The coronavirus has spread like wildfire across the world, prompting governments far and wide to request that the games be pushed back amid fear that the large international gathering would further expedite the outbreak. The unprecedented action of delaying the games underscores the seriousness of the virus and the dramatic lengths countries are implementing to combat its spread.
With the United States, Australia, New Zealand and other countries completely banning all incoming foreign national travelers, the global economic market—of which international travel is a major component—has been severely destabilized.
In 2019, nearly 80 million foreign travelers entered the United States. More than a third of these individuals hailed from Asia or Europe. All told, these visitors injected over $155 billion into the U.S. economy on an annual basis.

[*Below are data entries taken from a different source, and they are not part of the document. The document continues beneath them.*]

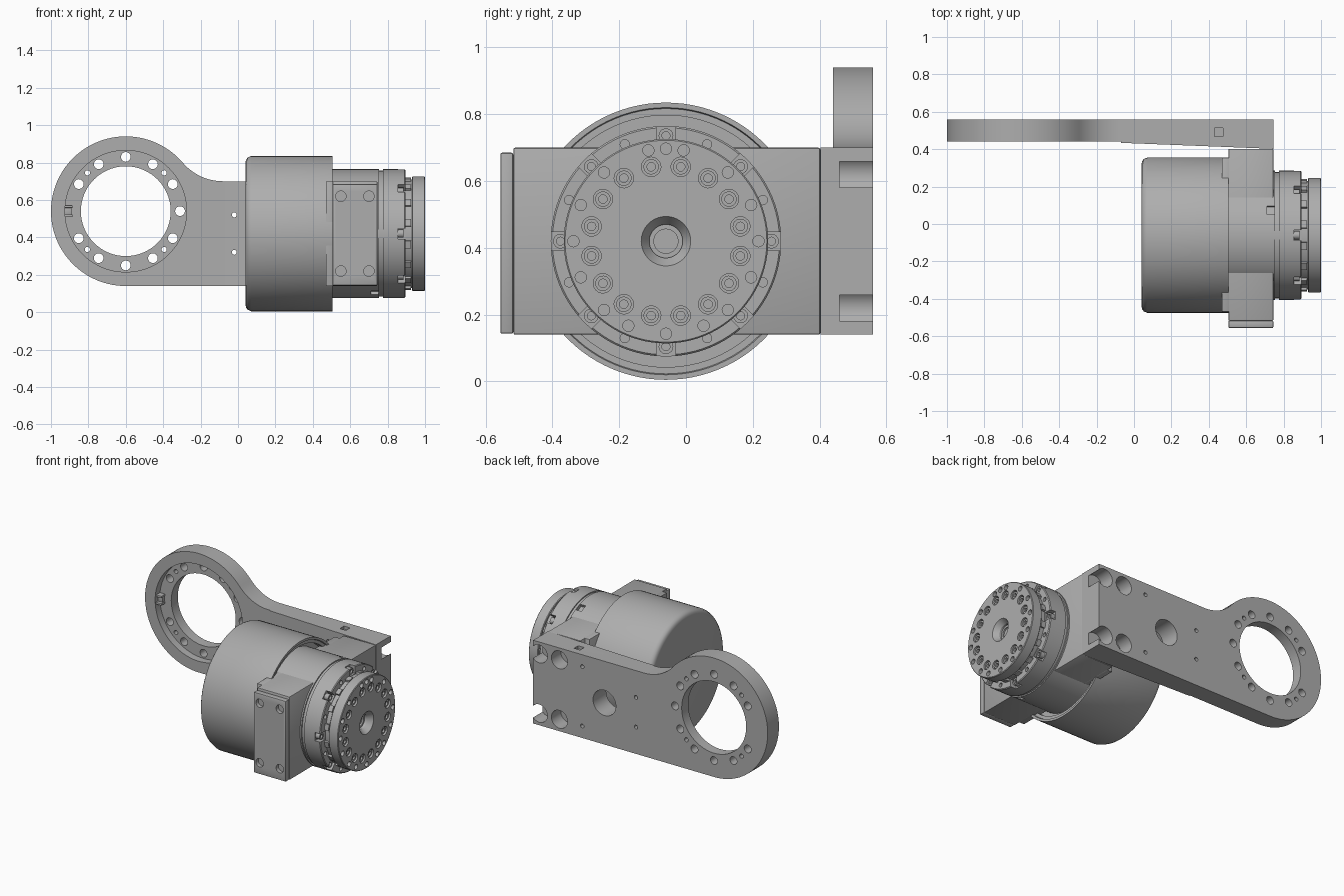
import bpy, bmesh
from math import cos, sin, pi, radians
from mathutils import Matrix, Vector

if "Cube" in bpy.data.objects:
    bpy.data.objects.remove(bpy.data.objects["Cube"])

grey = bpy.data.materials.new("machined_grey")
grey.use_nodes = True
tone = (0.42, 0.42, 0.42, 1)
grey.diffuse_color = tone
grey.node_tree.nodes["Principled BSDF"].inputs["Base Color"].default_value = tone

AX = Vector((0, -0.06, 0.42))      # motor axis runs along x through here
RING = Vector((-0.6, 0.5, 0.54))   # centre of the arm's ring
parts = []


def finish(bm, name, keep=True):
    bmesh.ops.remove_doubles(bm, verts=bm.verts, dist=1e-5)
    bmesh.ops.recalc_face_normals(bm, faces=bm.faces)
    me = bpy.data.meshes.new(name)
    bm.to_mesh(me)
    bm.free()
    me.materials.append(grey)
    ob = bpy.data.objects.new(name, me)
    bpy.context.collection.objects.link(ob)
    if keep:
        parts.append(ob)
    else:
        ob.hide_render = True
    return ob


def add_box(bm, lo, hi, m=Matrix()):
    lo, hi = Vector(lo), Vector(hi)
    mat = m @ Matrix.Translation((lo + hi) / 2) @ Matrix.Diagonal((*(hi - lo), 1))
    return bmesh.ops.create_cube(bm, size=1, matrix=mat)["verts"]


def box(name, lo, hi, bevel=0.006):
    bm = bmesh.new()
    add_box(bm, lo, hi)
    if bevel:
        bmesh.ops.bevel(bm, geom=bm.edges[:], offset=bevel, segments=2,
                        profile=0.5, affect='EDGES')
    return finish(bm, name)


def add_lathe(bm, prof, m, seg):
    """Revolve (x, radius) pairs about the local x axis."""
    rings = [[bm.verts.new(m @ Vector((x, r * cos(2 * pi * i / seg), r * sin(2 * pi * i / seg))))
              for i in range(seg if r else 1)] for x, r in prof]
    for a, b in zip(rings, rings[1:]):
        for i in range(seg):
            j = (i + 1) % seg
            vs = [a[i % len(a)], a[j % len(a)], b[j % len(b)], b[i % len(b)]]
            vs = list(dict.fromkeys(vs))
            if len(vs) > 2:
                bm.faces.new(vs)


def lathe(name, prof, seg=96):
    bm = bmesh.new()
    add_lathe(bm, prof, Matrix.Translation(AX), seg)
    return finish(bm, name)


def rod(bm, x0, x1, r, m, seg=24):
    add_lathe(bm, [(x0, 0), (x0, r), (x1, r), (x1, 0)], m, seg)


def cut(obs, bm):
    cutter = finish(bm, "cutter", keep=False)
    for ob in obs:
        mod = ob.modifiers.new("cut", 'BOOLEAN')
        mod.operation, mod.solver, mod.object = 'DIFFERENCE', 'EXACT', cutter
        bpy.context.view_layer.objects.active = ob
        bpy.ops.object.modifier_apply(modifier="cut")
    bpy.data.objects.remove(cutter)


def along_y(x, z):
    """Frame whose local x axis points to the back, placed at (x, z)."""
    return Matrix.Translation((x, 0, z)) @ Matrix.Rotation(pi / 2, 4, 'Z')


def spoke(deg, r):
    """Frame at a radius around the motor axis, local z pointing outward."""
    return (Matrix.Translation(AX) @ Matrix.Rotation(radians(90 - deg), 4, 'X').inverted()
            @ Matrix.Translation((0, 0, r)))


# Arm plate: ring, concave blend and straight bar as one outline
outline = [(0.745, 0.70)]
blend = 0.283
for i in range(15):
    a = radians(270 - i * 49.6 / 14)
    outline.append((-0.08 + blend * cos(a), 0.70 + blend + blend * sin(a)))
for i in range(1, 65):
    a = radians(40.4 + i * 229.6 / 64)
    outline.append((RING.x + 0.4 * cos(a), RING.z + 0.4 * sin(a)))
outline.append((0.745, 0.14))
bm = bmesh.new()
face = bm.faces.new([bm.verts.new((x, 0.56, z)) for x, z in outline])
ext = bmesh.ops.extrude_face_region(bm, geom=[face])["geom"]
bmesh.ops.translate(bm, vec=(0, -0.12, 0),
                    verts=[v for v in ext if isinstance(v, bmesh.types.BMVert)])
arm = finish(bm, "arm_plate")

# Tapered pad in front of the bar
bm = bmesh.new()
for v in add_box(bm, (-0.07, 0.40, 0.14), (0.745, 0.44, 0.70)):
    if v.co.y < 0.42:
        v.co.y = 0.434 if v.co.x < 0 else 0.402
pad = finish(bm, "arm_pad")

# Ring opening, recess and mounting holes
bm = bmesh.new()
add_lathe(bm, [(0.3, 0), (0.3, 0.325), (0.49, 0.325), (0.49, 0.24), (0.7, 0.24), (0.7, 0)],
          along_y(RING.x, RING.z), 96)
cut([arm], bm)
bm = bmesh.new()
for k in range(12):
    if k != 6:
        a = k * pi / 6
        rod(bm, 0.3, 0.7, 0.026, along_y(RING.x + 0.29 * cos(a), RING.z + 0.29 * sin(a)))
for k in range(4):
    a = pi / 4 + k * pi / 2
    rod(bm, 0.3, 0.7, 0.014, along_y(RING.x + 0.29 * cos(a), RING.z + 0.29 * sin(a)), 16)
add_box(bm, (0.43, 0.468, 0.68), (0.475, 0.512, 0.8))
cut([arm], bm)
bm = bmesh.new()
rod(bm, 0.3, 0.7, 0.085, along_y(0.215, 0.42), 48)
for z in (0.32, 0.52):
    rod(bm, 0.3, 0.7, 0.013, along_y(-0.02, z), 16)
for z in (0.22, 0.62):
    rod(bm, 0.3, 0.7, 0.013, along_y(0.38, z), 16)
    for x in (0.55, 0.70):
        rod(bm, 0.46, 0.7, 0.06, along_y(x, z), 32)
cut([arm, pad], bm)

# Locating key inside the ring recess
for i, z in enumerate((0.508, 0.558)):
    box(f"ring_key_{i + 1}", (-0.93, 0.45, z), (-0.885, 0.495, z + 0.014), 0.002)
box("ring_key_base", (-0.93, 0.47, 0.52), (-0.89, 0.495, 0.56), 0.002)

# Mounting block, rear shoulder and front cover plate
block = box("mounting_block", (0.505, -0.517, 0.14), (0.745, 0.402, 0.70))
box("block_shoulder", (0.47, -0.47, 0.14), (0.51, 0.355, 0.70), 0.003)
cover = box("front_cover", (0.505, -0.556, 0.143), (0.745, -0.517, 0.685))
bm = bmesh.new()
for x in (0.55, 0.70):
    for z in (0.22, 0.62):
        rod(bm, -0.6, -0.53, 0.028, along_y(x, z))
cut([cover], bm)

# Motor housing with a stepped open rim
lathe("motor_housing", [(0.04, 0), (0.04, 0.38), (0.043, 0.395), (0.052, 0.407), (0.07, 0.415),
                        (0.505, 0.415), (0.505, 0.40), (0.495, 0.397), (0.495, 0.377),
                        (0.45, 0.377), (0.45, 0)])

# Gear flange, grooved, with a narrower collar
flange = lathe("gear_flange", [(0.44, 0), (0.44, 0.345), (0.755, 0.345), (0.755, 0.337),
                               (0.775, 0.337), (0.775, 0.345), (0.89, 0.345), (0.895, 0.34),
                               (0.895, 0.29), (0.93, 0.29), (0.93, 0)])
bm = bmesh.new()
for k in range(8):
    add_box(bm, (0.855, -0.028, -0.025), (0.92, 0.028, 0.06), spoke(k * 45, 0.318))
for deg in (67, 113, 247, 293, 23, 157, 203, 337):
    rod(bm, 0.87, 0.92, 0.014, spoke(deg, 0.315), 16)
for deg in (67, 247):
    add_box(bm, (0.71, -0.025, 0), (0.75, 0.025, 0.06), spoke(deg, 0.325))
cut([flange], bm)


def socket_bolts(name, angles, r, x0, x1, rad):
    bm = bmesh.new()
    for deg in angles:
        add_lathe(bm, [(x0, 0), (x0, rad), (x1, rad), (x1, rad * 0.55), (x1 - 0.012, rad * 0.55),
                       (x1 - 0.012, 0)], spoke(deg, r), 18)
    return finish(bm, name)


socket_bolts("flange_bolts", range(0, 360, 45), 0.316, 0.85, 0.885, 0.022)

# Small teeth around the collar
bm = bmesh.new()
for k in range(16):
    add_box(bm, (0.895, -0.02, -0.02), (0.925, 0.02, 0.008), spoke(k * 22.5 + 11.25, 0.295))
finish(bm, "collar_teeth")

# Output disk with centre bore, bolt recesses and rim holes
disk = lathe("output_disk", [(0.93, 0), (0.93, 0.302), (0.934, 0.306), (0.996, 0.306), (1, 0.302),
                             (1, 0.074), (0.965, 0.05), (0.95, 0.05), (0.95, 0.036),
                             (0.94, 0.036), (0.94, 0)])
bolt_angles = [11.25 + 22.5 * k for k in range(16)]
rim_angles = (0, 23, 48, 79, 90, 101, 132, 157, 180, 203, 228, 246, 270, 294, 312, 337)
bm = bmesh.new()
for deg in bolt_angles:
    rod(bm, 0.97, 1.05, 0.029, spoke(deg, 0.227))
for deg in rim_angles:
    rod(bm, 0.97, 1.05, 0.017, spoke(deg, 0.277), 16)
cut([disk], bm)
socket_bolts("disk_bolts", bolt_angles, 0.227, 0.965, 0.992, 0.023)

# Smooth curved faces, keep machined edges crisp
bpy.ops.object.select_all(action='DESELECT')
for ob in parts:
    ob.select_set(True)
bpy.context.view_layer.objects.active = arm
bpy.ops.object.shade_smooth_by_angle(angle=radians(30))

Additionally, international customers were involved in nearly $153 billion worth of real estate transactions for U.S. residential properties over the span of April 2016 and March 2017—almost a 50% increase from the same period the preceding year according to data compiled by the National Association of Realtors. That set a new record high, passing the preexisting peak established in 2015.

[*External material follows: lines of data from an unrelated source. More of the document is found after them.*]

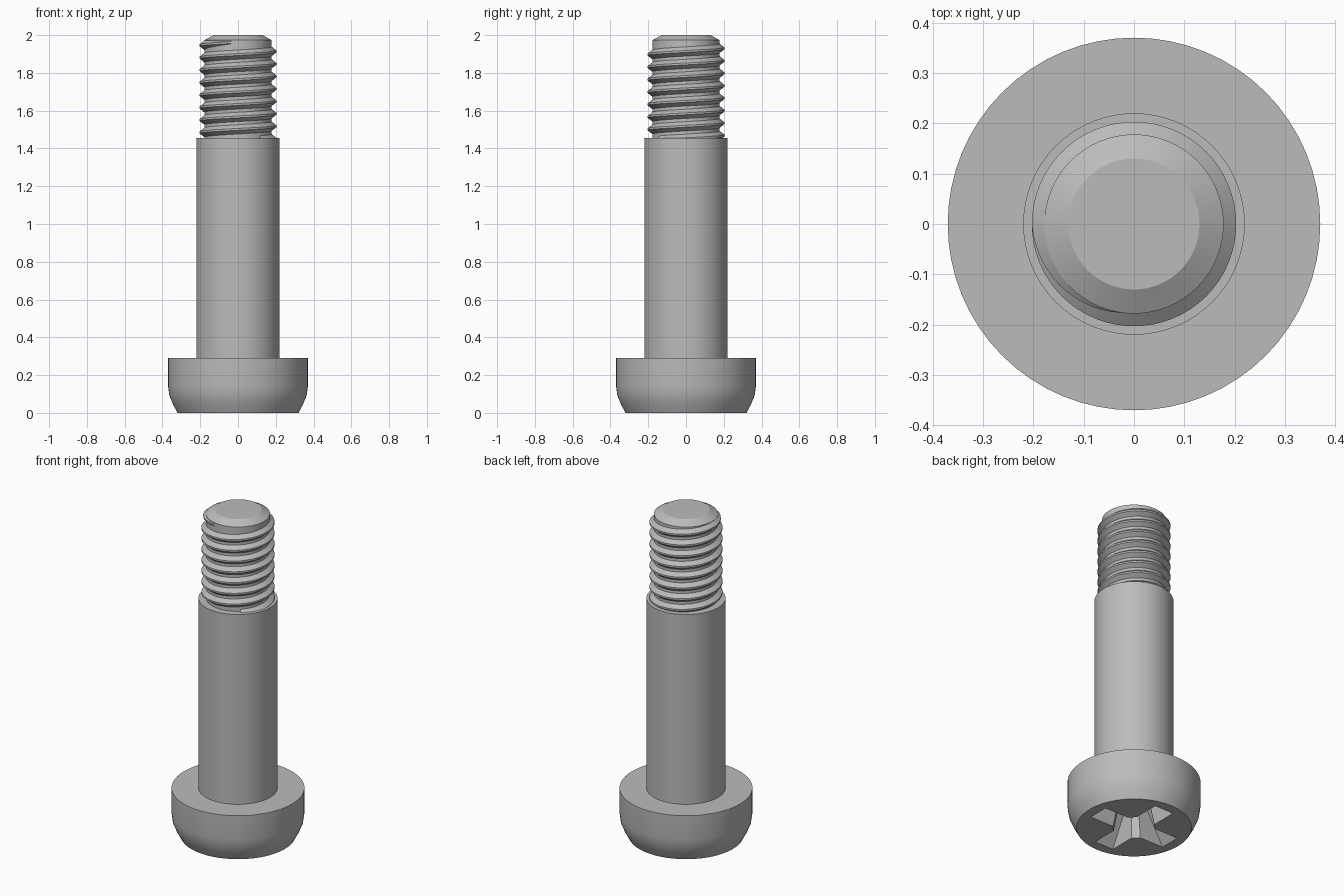
import bpy, bmesh, math

cube = bpy.data.objects.get("Cube")
if cube:
    bpy.data.objects.remove(cube, do_unlink=True)

SEG = 64
steel = bpy.data.materials.new("steel grey")
steel.use_nodes = True
grey = (0.5, 0.5, 0.5, 1)
steel.diffuse_color = grey
steel.node_tree.nodes["Principled BSDF"].inputs["Base Color"].default_value = grey


def finish(bm, name, smooth=True):
    bmesh.ops.recalc_face_normals(bm, faces=bm.faces)
    mesh = bpy.data.meshes.new(name)
    bm.to_mesh(mesh)
    bm.free()
    mesh.materials.append(steel)
    obj = bpy.data.objects.new(name, mesh)
    bpy.context.collection.objects.link(obj)
    if smooth:
        smooth_sharp(obj)
    return obj


def smooth_sharp(obj):
    bpy.ops.object.select_all(action="DESELECT")
    obj.select_set(True)
    bpy.context.view_layer.objects.active = obj
    bpy.ops.object.shade_smooth_by_angle(angle=math.radians(25))


def loft(rings, name, smooth=True):
    """Closed solid through equally long rings of points."""
    bm = bmesh.new()
    loops = [[bm.verts.new(p) for p in ring] for ring in rings]
    n = len(loops[0])
    for a, b in zip(loops, loops[1:]):
        for i in range(n):
            j = (i + 1) % n
            bm.faces.new((a[i], a[j], b[j], b[i]))
    bm.faces.new(loops[0])
    bm.faces.new(loops[-1])
    return finish(bm, name, smooth)


def lathe(profile, name):
    turn = [math.tau * i / SEG for i in range(SEG)]
    return loft([[(r * math.cos(t), r * math.sin(t), z) for t in turn]
                 for r, z in profile], name)


# Head, shoulder and threaded core
head = lathe([(0.32, 0), (0.344, 0.045), (0.363, 0.09), (0.37, 0.14), (0.37, 0.29)], "head")
lathe([(0.22, 0.28), (0.22, 1.455)], "shoulder")
lathe([(0.178, 1.44), (0.178, 1.973), (0.13, 2)], "threaded_core")


# Cross recess: tapered cutter with chamfered inner corners
def cross(reach, half, fillet, z):
    points = []
    for k in range(4):
        c, s = math.cos(k * math.pi / 2), math.sin(k * math.pi / 2)
        arm = [(half + fillet, -half), (reach, -half), (reach, half), (half + fillet, half)]
        points += [(x * c - y * s, x * s + y * c, z) for x, y in arm]
    return points


cutter = loft([cross(0.268, 0.066, 0.035, -0.02), cross(0.26, 0.064, 0.035, 0),
               cross(0.12, 0.042, 0.025, 0.2)], "recess_cutter", smooth=False)
cutter.hide_render = True
cutter.hide_viewport = True
cut = head.modifiers.new("cross recess", "BOOLEAN")
cut.operation = "DIFFERENCE"
cut.solver = "EXACT"
cut.object = cutter
bpy.context.view_layer.objects.active = head
bpy.ops.object.select_all(action="DESELECT")
head.select_set(True)
bpy.ops.object.modifier_apply(modifier=cut.name)
bpy.data.objects.remove(cutter, do_unlink=True)
smooth_sharp(head)

# Right-handed thread, fading into the core near the tip
PITCH, ROOT, CREST = 0.066, 0.175, 0.203
end_angle = 1.5 * math.pi
end_z = 1.963
steps = int(7.9 * SEG)
rings = []
for i in range(steps + 1):
    back = (steps - i) * math.tau / SEG
    fade = min(1, 0.02 + back / (0.5 * math.pi))
    t = end_angle - back
    z = end_z - PITCH * back / math.tau
    crest = ROOT + (CREST - ROOT) * fade
    base = 0.008 + 0.019 * fade
    section = [(ROOT, -base), (crest, -0.005), (crest, 0.005), (ROOT, base)]
    rings.append([(r * math.cos(t), r * math.sin(t), z + h) for r, h in section])
loft(rings, "screw_thread")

Foreign transactions comprised almost ten percent of aggregate home sales per dollar volume and approximately five percent per number of properties. All told, international buyers acquired 284,455 properties, a rise of 32% from the preceding annual total. Chinese real estate customers had the highest total purchase percentage; however, the recent shuttering of international travel has all but eliminated this particularly active sector of the real estate market.

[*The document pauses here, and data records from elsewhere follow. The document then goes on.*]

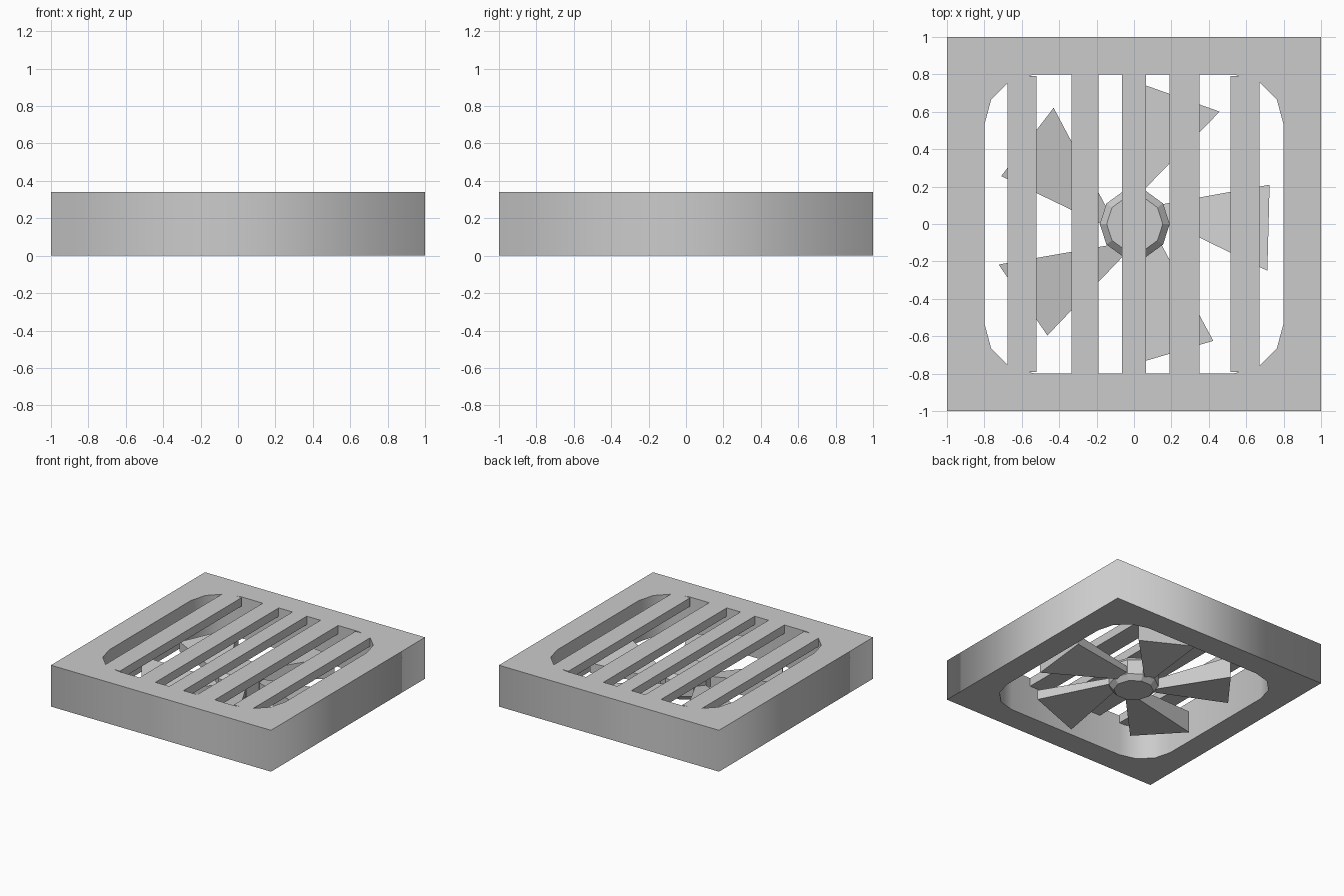
import bpy, bmesh
from math import cos, sin, tau, pi, radians
from mathutils import Matrix

cube = bpy.data.objects.get("Cube")
if cube:
    bpy.data.objects.remove(cube, do_unlink=True)

grey = bpy.data.materials.new("plain grey")
grey.use_nodes = True
COLOUR = (0.6, 0.6, 0.6, 1)
grey.diffuse_color = COLOUR
grey.node_tree.nodes["Principled BSDF"].inputs["Base Color"].default_value = COLOUR

HEIGHT = 0.34


def add_object(name, data):
    obj = bpy.data.objects.new(name, data)
    bpy.context.collection.objects.link(obj)
    data.materials.append(grey)
    return obj


def loft(name, rings):
    """Closed solid through a stack of rings with equal point counts."""
    bm = bmesh.new()
    loops = [[bm.verts.new(p) for p in ring] for ring in rings]
    n = len(loops[0])
    for low, high in zip(loops, loops[1:]):
        for i in range(n):
            j = (i + 1) % n
            bm.faces.new((low[i], low[j], high[j], high[i]))
    bm.faces.new(loops[0][::-1])
    bm.faces.new(loops[-1])
    bmesh.ops.recalc_face_normals(bm, faces=bm.faces)
    mesh = bpy.data.meshes.new(name)
    bm.to_mesh(mesh)
    bm.free()
    return add_object(name, mesh)


def rounded_square(half, radius, segments):
    inner = half - radius
    points = []
    for k, (sx, sy) in enumerate([(1, 1), (-1, 1), (-1, -1), (1, -1)]):
        for i in range(segments + 1):
            a = (k + i / segments) * pi / 2
            points.append((sx * inner + radius * cos(a), sy * inner + radius * sin(a)))
    return points


# Square housing with a rounded opening right through it
outline = bpy.data.curves.new("housing", "CURVE")
outline.dimensions = "2D"
outline.fill_mode = "BOTH"
outline.extrude = HEIGHT / 2
for points in ([(-1, -1), (1, -1), (1, 1), (-1, 1)], rounded_square(0.8, 0.27, 3)):
    spline = outline.splines.new("POLY")
    spline.points.add(len(points) - 1)
    for point, (x, y) in zip(spline.points, points):
        point.co = (x, y, 0, 1)
    spline.use_cyclic_u = True
housing = add_object("housing", outline)
housing.location.z = HEIGHT / 2
bpy.context.view_layer.update()
bpy.ops.object.select_all(action="DESELECT")
housing.select_set(True)
bpy.context.view_layer.objects.active = housing
bpy.ops.object.convert(target="MESH")

# Grille bars across the top
for n, (left, right) in enumerate([(-0.675, -0.52), (-0.335, -0.19), (-0.065, 0.065),
                                   (0.19, 0.35), (0.515, 0.67)]):
    end = 0.8 if abs(left + right) < 1 else 0.79
    corners = [(left, -end), (right, -end), (right, end), (left, end)]
    loft(f"grille_bar_{n + 1}", [[(x, y, z) for x, y in corners]
                                 for z in (HEIGHT - 0.07, HEIGHT)])

# Ten-sided hub, bevelled at both ends
loft("fan_hub", [[(r * cos(i * tau / 10) + 0.004, r * sin(i * tau / 10), z) for i in range(10)]
                 for r, z in [(0.15, 0.01), (0.187, 0.05), (0.187, 0.17), (0.15, 0.21)]])

# Five flaring wedge blades: root ring then tip ring
root = [(0.12, 0.1, 0.06), (0.12, 0.04, 0.04), (0.12, 0.04, 0.12), (0.12, 0.1, 0.11)]
tip = [(0.725, 0.21, 0.05), (0.713, -0.25, 0.01), (0.713, -0.25, 0.19), (0.725, 0.21, 0.13)]
for n in range(5):
    blade = loft(f"fan_blade_{n + 1}", [root, tip])
    blade.data.transform(Matrix.Rotation(radians(72 * n), 4, "Z"))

Effects on Private Lenders
The sudden halt in international visitation will have a cascading effect on the global economy that will inevitably have a detrimental effect on mortgage lenders in two key aspects:
- Reduced Foreign Interaction: The most obvious impact will be the sharp decline in the number of incoming foreign nationals as the United States shuts its borders to reduce the spread of the virus. Although the virus appears to be tapering off in select regions such as China, there is an increasing concern for a resurgence that has resulted in restrictive quarantines. The United States has implemented such measures—with Hawaii implementing a ban on all incoming travel to all its islands for two weeks. Reduced visitors translate into less revenue for local markets as well as fewer chances for direct hard money lenders to sell loans.
- Declining Sales: As international travel sees a sharp nosedive, there will undoubtedly be a negative effect on net real estate sales on a national basis. What is still to be determined is to what degree the travel restrictions will affect the behavior of international buyers. Will they completely halt all acquisitions? Will they still conduct purchases remotely?
On a Positive Note…
As the amount of incoming international visitors declines in the U.S., there will be a corresponding decrease in the number of Americans visiting foreign countries as well. This may prompt a subsequent spike in domestic travel, as U.S. citizens replace their international travel itineraries with interstate trips. This could help struggling real estate markets bridge the gap until some sense of normalcy returns.
The aftereffects of the COVID-19 pandemic, however, are likely to remain in place for the foreseeable future. This will almost certainly lead to sweeping foundational changes to both the national and global economy—including the private lending industry.